Getting to Know You
Your name: Susan Henderson
What’s your connection with disability?
I’m a person with a disability — a below the knee amputee, and I work at a disability civil rights organization. My life has always been filled with disability. I am amazed when I meet people who say that they don’t know anyone with a disability.
Star Trek or Star Wars?
Star Trek. While I’ve never gone to a Star Trek convention, we went out of our way when we were in Wales to visit Portmerion so we could see The Village where The Prisoner was filmed. Vote for No. 6.
If you could live in any other country for 2 years, where would you go?
Spain. I love the late, late nights, gatherings in the squares, the architecture, the warm sea and the warm people.
What dish would your bring to our community picnic potluck?
The Davis Coffeehouse Broccoli Noodle Casserole. Feeds a lot of people and it’s so “potluck”
Now That We’ve Been Introduced…
What do you do?
I’m the executive director at Disability Rights Education & Defense Fund
How did you come to doing what you do? How has your career trajectory flowed?
I used to work in private law firms (I’m not an attorney) but as I finished my MBA I knew that I wanted to do something more than help law firms increase their profit.
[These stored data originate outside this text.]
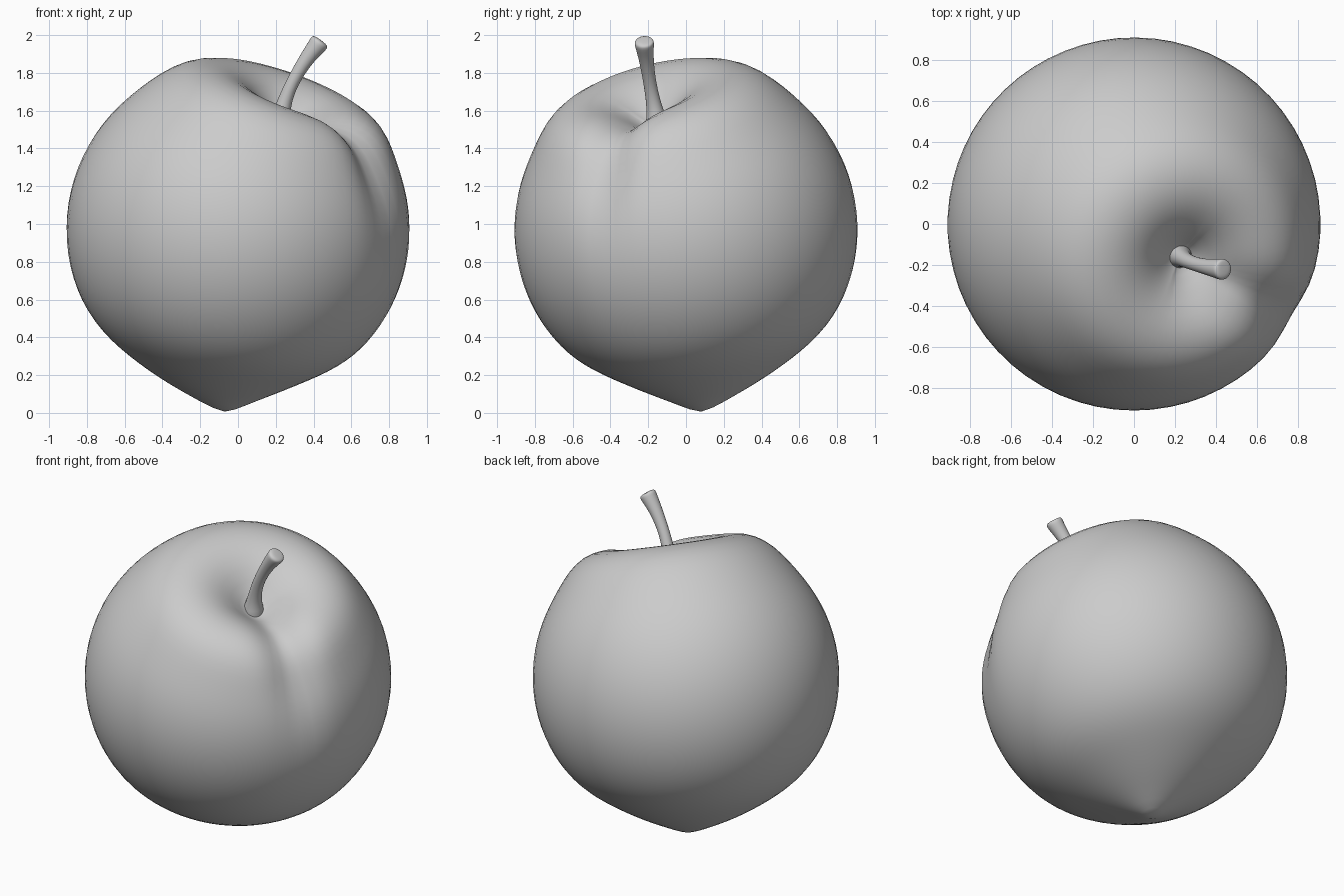
import bpy, bmesh
from math import sin, cos, pi, exp, radians, degrees
from mathutils import Vector

if "Cube" in bpy.data.objects:
    bpy.data.objects.remove(bpy.data.objects["Cube"])


def loft(name, rings, start, end):
    """Skin a list of point rings and close both ends with a pole point."""
    bm = bmesh.new()
    rows = [[bm.verts.new(p) for p in ring] for ring in rings]
    n = len(rows[0])
    a, b = bm.verts.new(start), bm.verts.new(end)
    for i in range(n):
        j = (i + 1) % n
        bm.faces.new((a, rows[0][i], rows[0][j]))
        bm.faces.new((b, rows[-1][j], rows[-1][i]))
        for lo, hi in zip(rows, rows[1:]):
            bm.faces.new((lo[i], hi[i], hi[j], lo[j]))
    bmesh.ops.recalc_face_normals(bm, faces=bm.faces)
    mesh = bpy.data.meshes.new(name)
    bm.to_mesh(mesh)
    bm.free()
    obj = bpy.data.objects.new(name, mesh)
    bpy.context.collection.objects.link(obj)
    for p in mesh.polygons:
        p.use_smooth = True
    return obj


def frame(axis, ref):
    """Two unit vectors square to the axis, the first nearest to ref."""
    u = (ref - axis * ref.dot(axis)).normalized()
    return u, axis.cross(u)


# Fruit: a sphere with bent axis, stem dimple, side groove and pointed tip
CENTRE = Vector((0, 0, 0.97))
TOP = Vector((0.23, -0.165, 0.56)).normalized()
BOTTOM = Vector((-0.07, 0.08, -0.96)).normalized()
GROOVE = Vector((cos(radians(-30)), sin(radians(-30)), 0))


def fruit_radius(t, phi):
    d, b = degrees(t), 180 - degrees(t)
    r = 0.908
    r += 0.025 * exp(-((d - 36) / 12) ** 2)          # rim
    r -= 0.29 * exp(-(d / 17) ** 2)                  # dimple
    r -= 0.028 * exp(-((b - 30) / 18) ** 2)          # taper to the tip
    r += 0.063 * exp(-(b / 9.5) ** 1.5)              # tip
    if cos(phi) > 0:                                 # groove
        side = 0.9 * sin(t) * sin(phi)
        along = min(1, d / 20) * exp(-((d - 25) / 40) ** 2)
        r -= 0.10 * along * exp(-(side / 0.14) ** 2) * cos(phi) ** 0.5
    return r


def fruit_point(t, phi):
    axis = TOP.lerp(-BOTTOM, t / pi).normalized()
    u, v = frame(axis, GROOVE)
    d = axis * cos(t) + (u * cos(phi) + v * sin(phi)) * sin(t)
    return CENTRE + d * fruit_radius(t, phi)


SEG, ROWS = 64, 48
rings = [[fruit_point(pi * k / ROWS, 2 * pi * i / SEG) for i in range(SEG)]
         for k in range(1, ROWS)]
loft("fruit", rings, fruit_point(0, 0), fruit_point(pi, 0))

# Stem: curved tube, flared at both ends with a softly rounded cut
path = [((0.215, -0.150, 1.48), 0.075), ((0.222, -0.155, 1.55), 0.056),
        ((0.238, -0.168, 1.62), 0.041), ((0.268, -0.185, 1.71), 0.035),
        ((0.315, -0.200, 1.80), 0.035), ((0.370, -0.212, 1.885), 0.041),
        ((0.415, -0.219, 1.940), 0.050), ((0.430, -0.221, 1.960), 0.053),
        ((0.436, -0.222, 1.968), 0.048), ((0.439, -0.222, 1.972), 0.034)]
pts = [Vector(p) for p, r in path]
rings = []
for k, (p, r) in enumerate(path):
    axis = (pts[min(k + 1, len(pts) - 1)] - pts[max(k - 1, 0)]).normalized()
    u, v = frame(axis, Vector((0, 1, 0)))
    rings.append([pts[k] + (u * cos(2 * pi * i / 16) + v * sin(2 * pi * i / 16)) * r
                  for i in range(16)])
stem = loft("stem", rings, pts[0], pts[-1] + Vector((0.001, 0, 0.001)))
stem.modifiers.new("smooth", "SUBSURF").levels = 1
stem.modifiers["smooth"].render_levels = 1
The first time I looked at job listings I saw an ad for an administrator at DREDF. Despite being a person with a disability I wasn’t connected to the disability community, but I was aware of the movement and the connection between disability and discrimination. I’d followed the 504 Sit-Ins in the news back in 1977, and watched the corporate reaction to the passage of the Americans with Disabilities Act.
Where would you like to see yourself in 5 years?
With a healthy retirement fund.
Not to be morbid, but what do you want people to remember about you when you’ve gone?
I’ll leave that up to them.
Who or what inspires you?
Here’s my chance to say that I respect and admire what my parents, Ozzie and Dorothy, did for me and my brother. They grew up in large families living in poverty during the Depression and World War II. They left high school to work to help support their families. They didn’t get a chance to finish their education. My dad became a union electrician and they joined the middle class. In their different ways, they made sure we could and would go to college–that we’d be among the first in their families. They made sure that their kids had opportunities. And everyday, I’m inspired by the people I work with and know in the disability community.
If you could say something to yourself in the past – that is, the you that was really struggling with something related to disability – what would you say?
I never struggled with being disabled. I did, for awhile, worry about other people who were uncomfortable around me when they learned that I was an amputee. But once I realized that I was going hear the question “Why are you limping?” over and over again, and when I replied because I used a prosthetic leg and their response would be, “I would never have known — you walk so well,” I lost that sensitivity.
What do you like about your particular disability?
It leaves more room at the bottom half of the bed for the dogs.
Any one thing that you wish people would *get* about disability?
That pity is useless. That resenting or denying accommodation is ignorant. That fear is misplaced.
What single piece of technology makes your life easier?
Laptop — undeniably. It’s often the last thing I put aside before I close my eyes at night and the first thing I grab when I wake up.
For parents of children with disabilities, there is a tremendous amount of information on the DREDF site under “Special Education“. Those new to disability and legal advocacy will find it worthwhile to spend time on the DREDF site, learning about IDEA, section 504, the ADA and more.
Meriah Nichols is a counselor. Solo mom to 3 (one with Down syndrome, one on the spectrum). Deaf, and neurodiverse herself, she’s a gardening nerd who loves cats, Star Trek, and takes her coffee hot and black.